Hit & Run
A nice guy with a questionable past (Dax Shepard) risks everything when he busts out of witness protection to drive his girlfriend (Kristen Bell) to Los Angeles in this hilarious action-comedy.
© 2012 Open Road Films. All Rights Reserved.
- buy from $9.99
- rent from $2.99
Real-life couple has chemistry in raunchy car-chase flick.
what parents need to know
what families can talk about
Tomatometer®reviews counted: 20see all Hit & Run reviews
Top Critic Reviews
Rotten: This is neither funny nor suspenseful, but it does feature some cool-looking cars, and Tom Arnold delivers some decent pratfalls as an accident-prone man.
- Ben Sachs, Chicago Reader, Thursday, August 23, 2012
Fresh: A strange, but strangely entertaining combo of drag racing machismo, slapstick silliness, raunchy riffs, politically incorrect rants and sweet nothings.
- Betsy Sharkey, Los Angeles Times, Tuesday, August 21, 2012
Fresh: Like the classic 1967 Cadillac that transports our protagonists for much of the journey, Hit & Run is a road-worthy romance-comedy.
- Bruce Demara, Toronto Star, Thursday, August 23, 2012
Funny as hell with some heart behind it. Full review later.
- TomBowler, Saturday, September 15, 2012
In the 70s, studios like Crown International Pictures and used to make cheap exploitation films with such titles as MALIBU HIGH and THE POM POM GIRLS. If you look back at trashy films like these and think, "They don't make 'em like they used to", then HIT AND RUN may just be the film for you. A road movie with crazy souped-up cars, light bloodshed, and an ensemble of ultra-quirky characters, the film gets our characters from point A to point B with an insane amount of quirky obstacles along the way. It also reminded me a little of FLIRTING WITH DISASTER, but with a much lower FUNNY quotient. Depending on how you look at it, it's either a Witness Protection caper or the story of a guy driving his girlfriend to a job interview. Both are valid, yet we ALL know which one is more fun to watch. All told, this is one strange film. It's not anywhere near as funny as it wants to be, but it has an infectious spirit to it. Dax Shepard and David Palmer throw in the kitchen sink here in an attempt to see what sticks. We've got Tarantino-esque moments where characters stop the action to thoroughly dissect prison rape. We have a quirky gay subplot involving a GRINDR-like app and a hilariously high-string, completely undone Tom Arnold. Sheperd and real-life girlfriend, Kristen Bell, have some pretty good Apatow-like chemistry. There are the requisite oddball cameos by the likes of Kristin Chenowith, Beau Bridges, and Sean Hayes. While the laughs rarely landed, when they did, they had an outrageous and surprising quality. It was enough to give me a goofy grin throughout. Bonus points for the oft-repeated motif of muscle cars doing donuts and peeling off.
- fb720603734, Monday, September 10, 2012
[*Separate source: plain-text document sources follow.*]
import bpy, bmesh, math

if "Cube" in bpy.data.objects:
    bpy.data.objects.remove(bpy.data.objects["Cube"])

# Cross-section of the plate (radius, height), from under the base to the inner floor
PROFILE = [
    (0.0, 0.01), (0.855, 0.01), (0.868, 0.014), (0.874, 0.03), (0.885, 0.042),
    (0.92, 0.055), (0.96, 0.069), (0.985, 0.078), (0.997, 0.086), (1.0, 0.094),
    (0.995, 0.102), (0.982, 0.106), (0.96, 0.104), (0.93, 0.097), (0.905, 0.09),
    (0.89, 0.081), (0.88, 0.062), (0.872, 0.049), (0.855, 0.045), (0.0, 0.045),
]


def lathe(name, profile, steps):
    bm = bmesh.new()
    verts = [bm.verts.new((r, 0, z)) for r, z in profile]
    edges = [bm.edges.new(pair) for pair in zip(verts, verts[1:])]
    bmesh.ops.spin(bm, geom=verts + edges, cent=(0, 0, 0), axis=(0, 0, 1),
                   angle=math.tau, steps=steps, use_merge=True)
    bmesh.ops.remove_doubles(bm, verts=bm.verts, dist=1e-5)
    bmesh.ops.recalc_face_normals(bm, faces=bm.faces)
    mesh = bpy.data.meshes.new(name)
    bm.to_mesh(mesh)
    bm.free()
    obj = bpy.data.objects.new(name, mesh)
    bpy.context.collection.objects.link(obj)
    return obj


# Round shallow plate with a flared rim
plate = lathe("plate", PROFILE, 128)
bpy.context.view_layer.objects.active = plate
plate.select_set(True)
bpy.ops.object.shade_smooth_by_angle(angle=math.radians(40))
More Hit and miss than Take the Money & Run, this C-List romp isn't exactly high and tight when it comes to scripting and casting. Oh, there are times when higher-minded moviegoers might think, "This COULD be as good as actor Zach Braff's stellar film writing/directing debut, Garden State." But then again, Braff's cinematic coming out amounted to nothing, which goes double for this Smoked & the Bandied cop-out. There are some good lines--just not in the correct order nor spoken by the right actors. Instead of being a modern but stylishly cool Cannonball Run, this is ultimately just a speed trap for the supporting players and audience's time. In this R-rated action comedy, a former getaway driver (Shepard) jeopardizes his Witness Protection identity to safely deliver his girlfriend (Bell) to LA with some old bank-robbing cronies (Bradley Cooper, et al) in pursuit. Kristen Bell is lovely and on-the-mark. Her co-stars, however, are scraggly and sadly miscast. This is Dax Shepard's baby and, by putting himself in the fray as star and director as well as writer, he's given this movie the equivalent of shaken baby syndrome. Never mind the fact his perpetual doofus shtick along with A-list co-star Bradley Cooper prove about as badass as Joe Besser playing 3rd fiddle in the 3 Stooges--this '70s chase throwback needed some serious rewrites before hitting the screen. Namely, it needed to be re-written with witty dialogue and re-cast with stars capable of running and gunning with a Grindhouse-riffing chase flick rather than just spinning its wheels. Bottom line: Formula Ugh.
- jeffboam, Monday, September 24, 2012